When he beat Joe Ellenberger -- the undefeated brother of UFC welterweight Jake Ellenberger -- ten months later, it seemed all but certain. For the first time, conversations with the UFC brass had begun to take the form of when rather than if.
"Then they called us back and said, ‘Have him take another fight. We don’t know if we’ll be able to take him right now,’" Salas said. "I just thought, well, guess I’ll have to find another guy like Joe Ellenberger. ...I don’t expect anyone to hand me anything. They don’t think I’m ready? Then I guess I better keep proving it."
Salas had accepted another fight in another small organization and had begun training for it when the call came. February 15, they told him. The UFC on Fuel event in Omaha. That’s when he’d get his shot. Just like that, Salas was a UFC fighter.
It’s difficult for some people to understand exactly what that moment means for a young fighter. They look at a guy like Salas, who’s making his debut against fellow UFC newcomer Anton Kuivanen on the prelim portion of a mid-week fight card that’s airing on a cable channel that many fight fans don’t even get, and they don’t see what the big deal is. It’s not like he’s headlining a pay-per-view. The UFC doesn’t even have a photo of him on its website yet, so what’s he so excited about?
But then, the people who think that have never been in Salas’ shoes.
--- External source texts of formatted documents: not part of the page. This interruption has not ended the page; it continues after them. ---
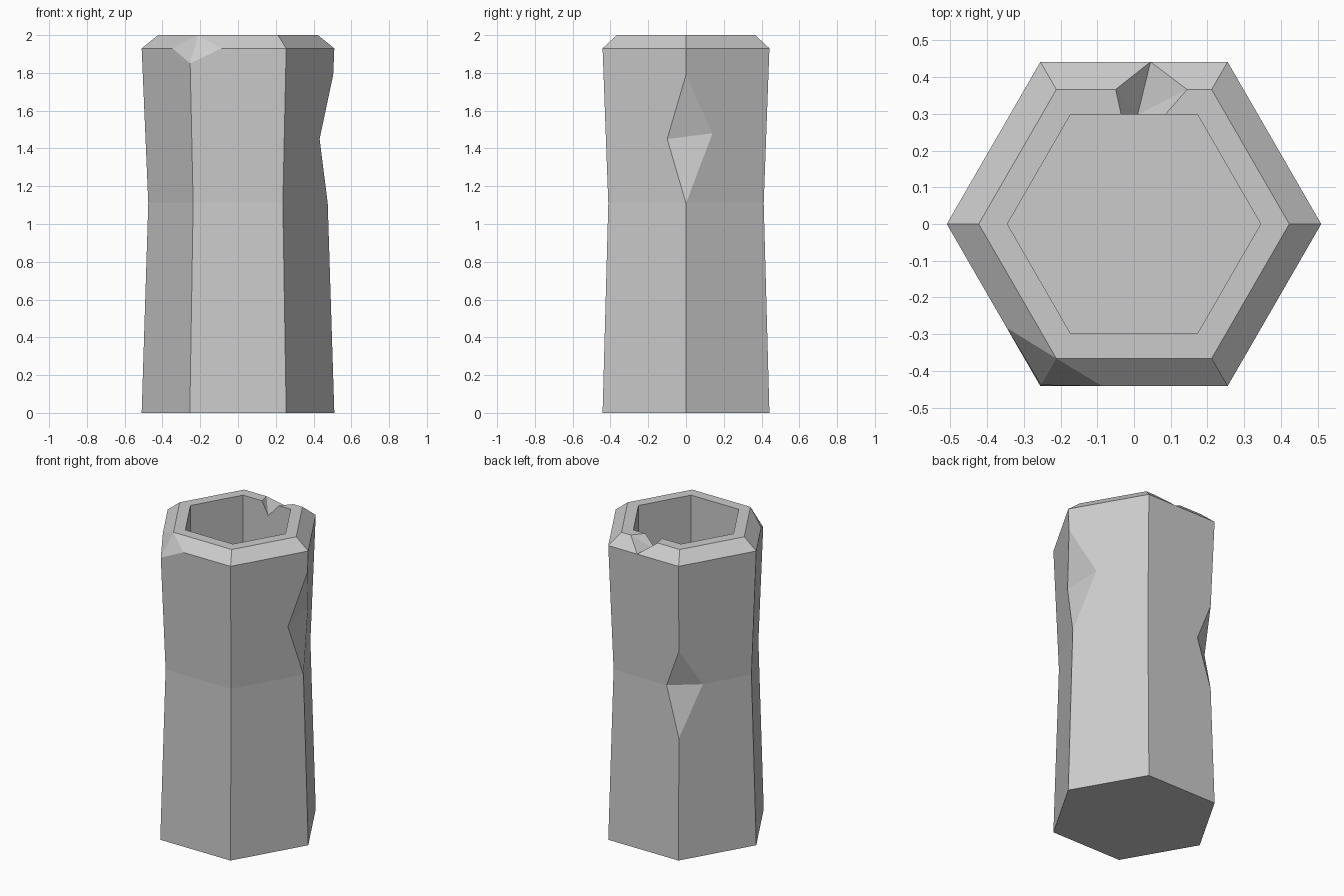
import bpy, bmesh, math
from mathutils import Vector

if "Cube" in bpy.data.objects:
    bpy.data.objects.remove(bpy.data.objects["Cube"], do_unlink=True)

stone = bpy.data.materials.new("grey_stone")
stone.use_nodes = True
stone.diffuse_color = (0.6, 0.6, 0.6, 1)
stone.node_tree.nodes["Principled BSDF"].inputs["Base Color"].default_value = (0.6, 0.6, 0.6, 1)


def make_object(name, bm):
    bmesh.ops.recalc_face_normals(bm, faces=bm.faces[:])
    mesh = bpy.data.meshes.new(name)
    bm.to_mesh(mesh)
    bm.free()
    mesh.materials.append(stone)
    obj = bpy.data.objects.new(name, mesh)
    bpy.context.collection.objects.link(obj)
    return obj


def corner(index, radius, z):
    a = math.radians(60 * index)
    return Vector((radius * math.cos(a), radius * math.sin(a), z))


def body_radius(z):
    """Radius of the waisted body at a height."""
    return 0.51 - 0.035 * (z / 1.11 if z < 1.11 else (1.93 - z) / 0.82)


# Hollow six-sided column: foot, waist, shoulder, rim, mouth, cavity floor
PROFILE = [(0.51, 0), (0.475, 1.11), (0.51, 1.93), (0.423, 2), (0.345, 2), (0.345, 1.3)]
bm = bmesh.new()
rings = [[bm.verts.new(corner(i, r, z)) for i in range(6)] for r, z in PROFILE]
for low, high in zip(rings, rings[1:]):
    for i in range(6):
        j = (i + 1) % 6
        bm.faces.new((low[i], low[j], high[j], high[i]))
bm.faces.new(rings[0][::-1])
bm.faces.new(rings[-1])

# Chipped shoulder corner at the front: split its edges and lower the corner
shoulder, rim = rings[2], rings[3]
chip = shoulder[4]
for neighbour, amount in ((3, 0.36), (5, 0.33)):
    edge = bm.edges.get((chip, shoulder[neighbour]))
    _, split = bmesh.utils.edge_split(edge, chip, amount)
    bmesh.ops.connect_verts(bm, verts=[split, rim[4]])
chip.co = corner(4, body_radius(1.85), 1.85)
column = make_object("hollow_column", bm)


def carve(name, points, shift):
    """Cut away the hull of the points swept along shift."""
    cutter_bm = bmesh.new()
    for p in points:
        cutter_bm.verts.new(p)
        cutter_bm.verts.new(Vector(p) + Vector(shift))
    hull = bmesh.ops.convex_hull(cutter_bm, input=cutter_bm.verts[:])
    spare = {v for v in hull["geom_interior"] + hull["geom_unused"]
             if isinstance(v, bmesh.types.BMVert)}
    bmesh.ops.delete(cutter_bm, geom=list(spare), context="VERTS")
    cutter = make_object(name, cutter_bm)
    cutter.hide_render = True
    mod = column.modifiers.new(name, "BOOLEAN")
    mod.operation = "DIFFERENCE"
    mod.solver = "EXACT"
    mod.object = cutter
    bpy.ops.object.select_all(action="DESELECT")
    bpy.context.view_layer.objects.active = column
    column.select_set(True)
    bpy.ops.object.modifier_apply(modifier=mod.name)
    bpy.data.objects.remove(cutter, do_unlink=True)


def dent(name, index, top, bottom, before, after):
    """Gouge a corner edge; before and after are (fraction across face, height)."""
    points = [corner(index, body_radius(z), z) for z in (top, bottom)]
    for step, (t, z) in ((-1, before), (1, after)):
        r = body_radius(z)
        points.append(corner(index, r, z).lerp(corner(index + step, r, z), t))
    carve(name, points, corner(index, 0.3, 0))


# Gouges in the side corner and the back corner
dent("side_gouge", 0, 1.79, 1.11, (0.235, 1.45), (0.33, 1.48))
dent("back_gouge", 2, 1.36, 0.79, (0.19, 1.11), (0.33, 1.11))

# V-shaped notch through the back rim
carve("rim_notch", [(-0.05, 0.367, 2), (-0.035, 0.298, 2), (0.01, 0.298, 1.915),
                    (0.045, 0.4417, 1.93), (0.145, 0.367, 2), (0.085, 0.298, 2)],
      (0, 0, 0.1))

for poly in column.data.polygons:
    poly.use_smooth = False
They’ve never had to try to explain to a stranger that, yes, they are a professional fighter, even if they’re not yet in the UFC.
"You tell them that, and you can see it," Salas said. "They just think of you like their buddy that they met at the bar who fought in some small show that they went to once. Maybe he’s not at your level, but you’re right there in the same category as him in their eyes, no matter how good you are or who you train with. I’ve been pursuing this as my job, as a professional, for a while now. But until you’re in the UFC, people don’t really picture you that way."
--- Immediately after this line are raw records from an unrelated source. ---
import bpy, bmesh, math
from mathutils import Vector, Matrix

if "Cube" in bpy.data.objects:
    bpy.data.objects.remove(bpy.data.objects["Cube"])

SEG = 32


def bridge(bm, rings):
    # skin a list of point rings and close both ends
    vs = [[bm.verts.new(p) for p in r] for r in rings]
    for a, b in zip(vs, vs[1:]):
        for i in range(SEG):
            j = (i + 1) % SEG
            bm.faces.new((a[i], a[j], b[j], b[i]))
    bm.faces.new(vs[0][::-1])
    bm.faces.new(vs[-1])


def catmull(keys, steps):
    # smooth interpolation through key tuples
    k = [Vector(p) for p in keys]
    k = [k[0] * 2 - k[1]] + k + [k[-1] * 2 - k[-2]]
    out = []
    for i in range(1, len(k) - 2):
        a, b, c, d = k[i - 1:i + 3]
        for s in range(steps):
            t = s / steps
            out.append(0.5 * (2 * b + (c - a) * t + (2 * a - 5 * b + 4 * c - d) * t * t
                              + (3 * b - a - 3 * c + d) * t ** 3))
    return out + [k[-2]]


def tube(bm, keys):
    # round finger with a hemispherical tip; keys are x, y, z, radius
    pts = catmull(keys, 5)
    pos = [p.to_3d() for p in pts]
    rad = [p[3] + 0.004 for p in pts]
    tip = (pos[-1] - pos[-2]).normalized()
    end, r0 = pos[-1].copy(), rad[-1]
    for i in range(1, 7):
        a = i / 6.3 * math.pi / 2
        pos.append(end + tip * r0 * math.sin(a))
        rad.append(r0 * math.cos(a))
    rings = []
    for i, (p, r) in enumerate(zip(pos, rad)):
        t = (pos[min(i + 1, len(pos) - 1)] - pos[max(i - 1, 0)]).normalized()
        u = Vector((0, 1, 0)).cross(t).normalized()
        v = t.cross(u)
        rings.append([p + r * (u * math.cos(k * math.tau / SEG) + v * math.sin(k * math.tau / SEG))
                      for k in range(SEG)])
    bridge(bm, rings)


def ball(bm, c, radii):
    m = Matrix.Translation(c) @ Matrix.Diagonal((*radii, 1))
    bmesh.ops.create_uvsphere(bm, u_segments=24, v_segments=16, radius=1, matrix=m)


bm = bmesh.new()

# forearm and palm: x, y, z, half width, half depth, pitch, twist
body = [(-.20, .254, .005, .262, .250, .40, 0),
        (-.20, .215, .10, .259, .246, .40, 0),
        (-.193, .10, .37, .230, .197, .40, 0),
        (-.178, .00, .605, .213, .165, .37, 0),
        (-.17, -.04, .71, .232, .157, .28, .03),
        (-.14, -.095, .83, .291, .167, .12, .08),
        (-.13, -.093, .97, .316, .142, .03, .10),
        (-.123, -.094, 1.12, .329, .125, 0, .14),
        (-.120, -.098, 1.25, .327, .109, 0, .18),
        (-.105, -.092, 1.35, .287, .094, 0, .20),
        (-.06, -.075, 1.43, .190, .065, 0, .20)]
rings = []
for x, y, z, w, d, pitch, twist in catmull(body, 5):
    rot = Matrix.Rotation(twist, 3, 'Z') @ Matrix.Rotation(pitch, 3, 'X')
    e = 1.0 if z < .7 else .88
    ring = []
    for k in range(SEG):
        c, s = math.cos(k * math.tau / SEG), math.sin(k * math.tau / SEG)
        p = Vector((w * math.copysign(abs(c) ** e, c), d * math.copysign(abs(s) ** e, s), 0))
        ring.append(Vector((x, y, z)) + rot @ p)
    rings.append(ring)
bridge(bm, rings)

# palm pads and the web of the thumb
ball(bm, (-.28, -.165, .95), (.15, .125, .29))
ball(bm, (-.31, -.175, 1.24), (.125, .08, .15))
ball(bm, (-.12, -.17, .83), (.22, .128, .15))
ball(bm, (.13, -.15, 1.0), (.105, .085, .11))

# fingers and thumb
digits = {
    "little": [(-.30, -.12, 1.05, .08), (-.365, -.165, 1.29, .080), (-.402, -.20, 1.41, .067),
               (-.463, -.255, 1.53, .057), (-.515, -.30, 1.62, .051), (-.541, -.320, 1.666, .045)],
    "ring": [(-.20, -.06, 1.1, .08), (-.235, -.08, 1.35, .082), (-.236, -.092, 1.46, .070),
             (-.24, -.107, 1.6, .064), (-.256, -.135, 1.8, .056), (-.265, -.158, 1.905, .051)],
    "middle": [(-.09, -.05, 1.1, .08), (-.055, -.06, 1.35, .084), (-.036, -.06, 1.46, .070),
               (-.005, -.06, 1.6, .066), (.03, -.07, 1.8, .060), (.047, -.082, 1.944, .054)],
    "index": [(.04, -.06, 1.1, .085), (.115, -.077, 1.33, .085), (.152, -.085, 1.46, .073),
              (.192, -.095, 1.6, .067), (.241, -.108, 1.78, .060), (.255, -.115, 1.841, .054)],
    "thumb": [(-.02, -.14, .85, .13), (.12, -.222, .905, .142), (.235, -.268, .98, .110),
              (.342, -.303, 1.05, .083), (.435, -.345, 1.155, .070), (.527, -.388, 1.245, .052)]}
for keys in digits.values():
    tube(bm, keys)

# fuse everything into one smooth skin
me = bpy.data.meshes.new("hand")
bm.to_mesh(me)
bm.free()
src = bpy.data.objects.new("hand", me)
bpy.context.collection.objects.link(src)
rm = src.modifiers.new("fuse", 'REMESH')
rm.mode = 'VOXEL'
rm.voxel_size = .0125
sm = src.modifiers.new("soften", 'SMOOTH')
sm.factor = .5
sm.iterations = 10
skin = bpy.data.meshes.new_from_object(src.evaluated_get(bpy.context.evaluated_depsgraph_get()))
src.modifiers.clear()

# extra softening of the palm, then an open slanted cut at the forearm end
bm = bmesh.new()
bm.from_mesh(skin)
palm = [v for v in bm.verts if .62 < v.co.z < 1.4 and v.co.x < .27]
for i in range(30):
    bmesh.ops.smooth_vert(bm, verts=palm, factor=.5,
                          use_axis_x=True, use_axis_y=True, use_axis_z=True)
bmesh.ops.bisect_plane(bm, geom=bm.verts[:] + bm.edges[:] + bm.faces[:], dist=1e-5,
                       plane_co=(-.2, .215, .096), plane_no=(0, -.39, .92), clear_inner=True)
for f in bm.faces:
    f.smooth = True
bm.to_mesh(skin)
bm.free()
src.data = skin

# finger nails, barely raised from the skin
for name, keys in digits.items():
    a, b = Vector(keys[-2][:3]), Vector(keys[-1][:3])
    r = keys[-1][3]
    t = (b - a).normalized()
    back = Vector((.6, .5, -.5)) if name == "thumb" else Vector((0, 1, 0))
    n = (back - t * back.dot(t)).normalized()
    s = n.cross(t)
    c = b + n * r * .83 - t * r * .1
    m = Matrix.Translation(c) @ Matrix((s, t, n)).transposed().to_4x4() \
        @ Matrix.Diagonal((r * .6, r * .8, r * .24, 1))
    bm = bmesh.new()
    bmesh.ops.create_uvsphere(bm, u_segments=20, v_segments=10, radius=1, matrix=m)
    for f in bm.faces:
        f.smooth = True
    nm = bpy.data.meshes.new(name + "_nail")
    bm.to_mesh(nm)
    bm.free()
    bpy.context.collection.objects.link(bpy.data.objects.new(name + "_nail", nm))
That’s particularly true back in Salas’ hometown of Green River, Wyo. There, it’s pretty much a given that you’ll grow up to work in the region’s famous trona mines, spending your life underground in the 2,000 miles of tunnels that employ just about every man of working age in the region. Salas was headed that way himself after leaving the University of Wyoming without a degree once his wrestling career there was finished.
Then one day a friend of his asked if he’d be willing to do him a small favor. Nothing major. It just involved him driving to North Platte, Neb. to do a cage fight against some guy. His friend had committed to doing it himself, but his wife was due to give birth any day, and missing an event like that just so he could fight in some small show in a small town was the kind of thing he might wind up hearing about for the next decade or two.
Salas didn’t have much going on, and he missed the competition of his wrestling days, so he took it. He drove to Nebraska with no real preparation or training and got ambarred by a guy who clearly knew at least a little something about jiu-jitsu. Then he got a return bout with the same guy later that year. This time Salas knocked him out.
By then he was hooked. Salas eventually found a home in Denver at the Grudge gym, where coaches like Trevor Wittman and Leister Bowling transformed him from a haymaker-throwing wrestler to an actual mixed martial artist. And now, after nearly six years in the sport, he’s finally getting his chance to test himself on the sport’s biggest stage. That opportunity alone makes the struggle seem worth it, said Salas.
"In Wyoming, we don’t have any professional sports teams. Me making it to the UFC, it makes the people back in my hometown look at it and say, ‘Wow, you’re actually doing this.’ Because I could have stayed in the mines and it’s not a bad life. You can live a very comfortable life, living close to your family and making a hundred grand a year, living in a new house. But I chose to come out here and scrape by for years. It makes people look at you and wonder, how long are you going to hold out on this? How long can you keep at this?"
The answer, it seems, is long enough to at least get his shot. Salas has dealt with his share of disappointment and frustration just to get the opportunity to fight in the Octagon. Now all that’s left is for him to make the most of it in Omaha next Wednesday night. And that, as many UFC rookies have discovered, is often the hardest part.